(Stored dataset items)
◇ ◇ ◇ ◇ ◇ ◇ ◇
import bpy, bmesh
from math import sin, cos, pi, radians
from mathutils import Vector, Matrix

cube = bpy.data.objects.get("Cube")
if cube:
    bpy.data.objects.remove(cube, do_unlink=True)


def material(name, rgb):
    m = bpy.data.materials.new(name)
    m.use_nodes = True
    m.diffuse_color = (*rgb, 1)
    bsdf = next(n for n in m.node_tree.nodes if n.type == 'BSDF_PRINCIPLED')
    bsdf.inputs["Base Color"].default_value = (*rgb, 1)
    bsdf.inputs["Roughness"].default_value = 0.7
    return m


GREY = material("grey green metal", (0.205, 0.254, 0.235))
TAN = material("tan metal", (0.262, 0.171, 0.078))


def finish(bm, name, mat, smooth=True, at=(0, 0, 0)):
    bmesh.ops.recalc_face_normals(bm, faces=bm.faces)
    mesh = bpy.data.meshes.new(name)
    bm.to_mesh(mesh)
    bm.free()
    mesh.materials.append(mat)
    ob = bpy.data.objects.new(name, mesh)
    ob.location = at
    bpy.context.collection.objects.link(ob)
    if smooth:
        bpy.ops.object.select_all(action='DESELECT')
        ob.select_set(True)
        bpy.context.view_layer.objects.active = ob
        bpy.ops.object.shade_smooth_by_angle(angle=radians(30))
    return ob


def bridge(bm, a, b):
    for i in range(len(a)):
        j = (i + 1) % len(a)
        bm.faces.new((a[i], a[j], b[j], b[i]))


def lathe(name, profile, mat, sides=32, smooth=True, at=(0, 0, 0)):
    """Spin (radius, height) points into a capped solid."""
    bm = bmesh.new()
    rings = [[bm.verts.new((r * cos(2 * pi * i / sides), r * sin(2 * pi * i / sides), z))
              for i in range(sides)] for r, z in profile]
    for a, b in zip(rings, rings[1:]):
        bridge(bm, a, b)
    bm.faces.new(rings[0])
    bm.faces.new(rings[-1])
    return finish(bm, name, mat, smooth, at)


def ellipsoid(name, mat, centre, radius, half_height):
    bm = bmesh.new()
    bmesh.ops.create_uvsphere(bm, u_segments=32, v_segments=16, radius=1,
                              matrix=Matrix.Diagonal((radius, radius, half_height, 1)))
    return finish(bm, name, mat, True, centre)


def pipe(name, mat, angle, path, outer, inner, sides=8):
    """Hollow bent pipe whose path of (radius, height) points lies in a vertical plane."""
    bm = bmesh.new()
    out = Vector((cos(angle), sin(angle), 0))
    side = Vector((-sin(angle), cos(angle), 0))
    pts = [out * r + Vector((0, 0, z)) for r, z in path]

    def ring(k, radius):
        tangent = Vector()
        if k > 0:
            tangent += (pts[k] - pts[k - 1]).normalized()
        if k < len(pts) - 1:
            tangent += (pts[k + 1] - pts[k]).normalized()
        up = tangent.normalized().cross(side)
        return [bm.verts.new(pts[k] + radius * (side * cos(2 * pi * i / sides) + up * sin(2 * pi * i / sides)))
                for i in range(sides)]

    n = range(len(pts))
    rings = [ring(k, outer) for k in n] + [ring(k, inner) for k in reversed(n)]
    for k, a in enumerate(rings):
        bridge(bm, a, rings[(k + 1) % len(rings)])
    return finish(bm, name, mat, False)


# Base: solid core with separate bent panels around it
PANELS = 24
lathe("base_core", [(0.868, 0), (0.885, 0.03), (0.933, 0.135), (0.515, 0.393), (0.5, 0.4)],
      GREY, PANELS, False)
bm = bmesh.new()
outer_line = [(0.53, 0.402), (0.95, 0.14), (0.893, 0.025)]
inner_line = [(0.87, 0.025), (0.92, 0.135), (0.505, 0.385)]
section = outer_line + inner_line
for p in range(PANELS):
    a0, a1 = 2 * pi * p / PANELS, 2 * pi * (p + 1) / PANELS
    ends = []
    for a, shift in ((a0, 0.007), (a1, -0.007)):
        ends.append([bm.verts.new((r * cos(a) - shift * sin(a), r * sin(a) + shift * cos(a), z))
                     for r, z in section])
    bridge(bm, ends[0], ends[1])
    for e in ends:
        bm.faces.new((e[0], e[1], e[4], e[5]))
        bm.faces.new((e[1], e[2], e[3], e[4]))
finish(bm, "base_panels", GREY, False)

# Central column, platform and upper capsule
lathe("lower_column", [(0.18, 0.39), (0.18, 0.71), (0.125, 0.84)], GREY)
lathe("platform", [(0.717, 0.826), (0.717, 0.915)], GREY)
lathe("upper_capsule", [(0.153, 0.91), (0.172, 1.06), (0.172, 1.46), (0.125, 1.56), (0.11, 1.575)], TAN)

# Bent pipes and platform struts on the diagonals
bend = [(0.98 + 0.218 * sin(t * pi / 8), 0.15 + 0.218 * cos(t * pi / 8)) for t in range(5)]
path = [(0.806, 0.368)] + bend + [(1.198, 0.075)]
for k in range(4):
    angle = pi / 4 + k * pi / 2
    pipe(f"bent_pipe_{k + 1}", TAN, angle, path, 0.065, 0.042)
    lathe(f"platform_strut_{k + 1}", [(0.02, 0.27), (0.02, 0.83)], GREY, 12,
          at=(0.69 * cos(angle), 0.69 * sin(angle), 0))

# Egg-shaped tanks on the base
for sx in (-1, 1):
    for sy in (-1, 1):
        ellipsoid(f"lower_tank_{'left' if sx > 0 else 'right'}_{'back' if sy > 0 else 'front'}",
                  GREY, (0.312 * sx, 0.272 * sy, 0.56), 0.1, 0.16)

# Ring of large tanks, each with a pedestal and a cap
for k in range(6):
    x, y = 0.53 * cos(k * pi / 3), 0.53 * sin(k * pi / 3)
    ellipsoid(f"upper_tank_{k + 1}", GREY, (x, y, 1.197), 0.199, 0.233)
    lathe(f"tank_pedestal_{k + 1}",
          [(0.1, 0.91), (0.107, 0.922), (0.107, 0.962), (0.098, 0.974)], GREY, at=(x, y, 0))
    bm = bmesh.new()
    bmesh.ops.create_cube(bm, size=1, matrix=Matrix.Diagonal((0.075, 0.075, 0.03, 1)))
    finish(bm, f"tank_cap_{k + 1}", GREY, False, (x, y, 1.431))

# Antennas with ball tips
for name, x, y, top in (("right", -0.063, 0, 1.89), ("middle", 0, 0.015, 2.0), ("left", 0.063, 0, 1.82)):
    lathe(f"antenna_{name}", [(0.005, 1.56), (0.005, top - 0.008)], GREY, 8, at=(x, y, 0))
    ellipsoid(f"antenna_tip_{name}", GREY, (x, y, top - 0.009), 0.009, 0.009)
◇ ◇ ◇ ◇ ◇ ◇ ◇
Would you copy out every line in the records that includes the string "range"?

■ Written reply
    for i in range(len(a)):
              for i in range(sides)] for r, z in profile]
                for i in range(sides)]
    n = range(len(pts))
for p in range(PANELS):
bend = [(0.98 + 0.218 * sin(t * pi / 8), 0.15 + 0.218 * cos(t * pi / 8)) for t in range(5)]
for k in range(4):
for k in range(6):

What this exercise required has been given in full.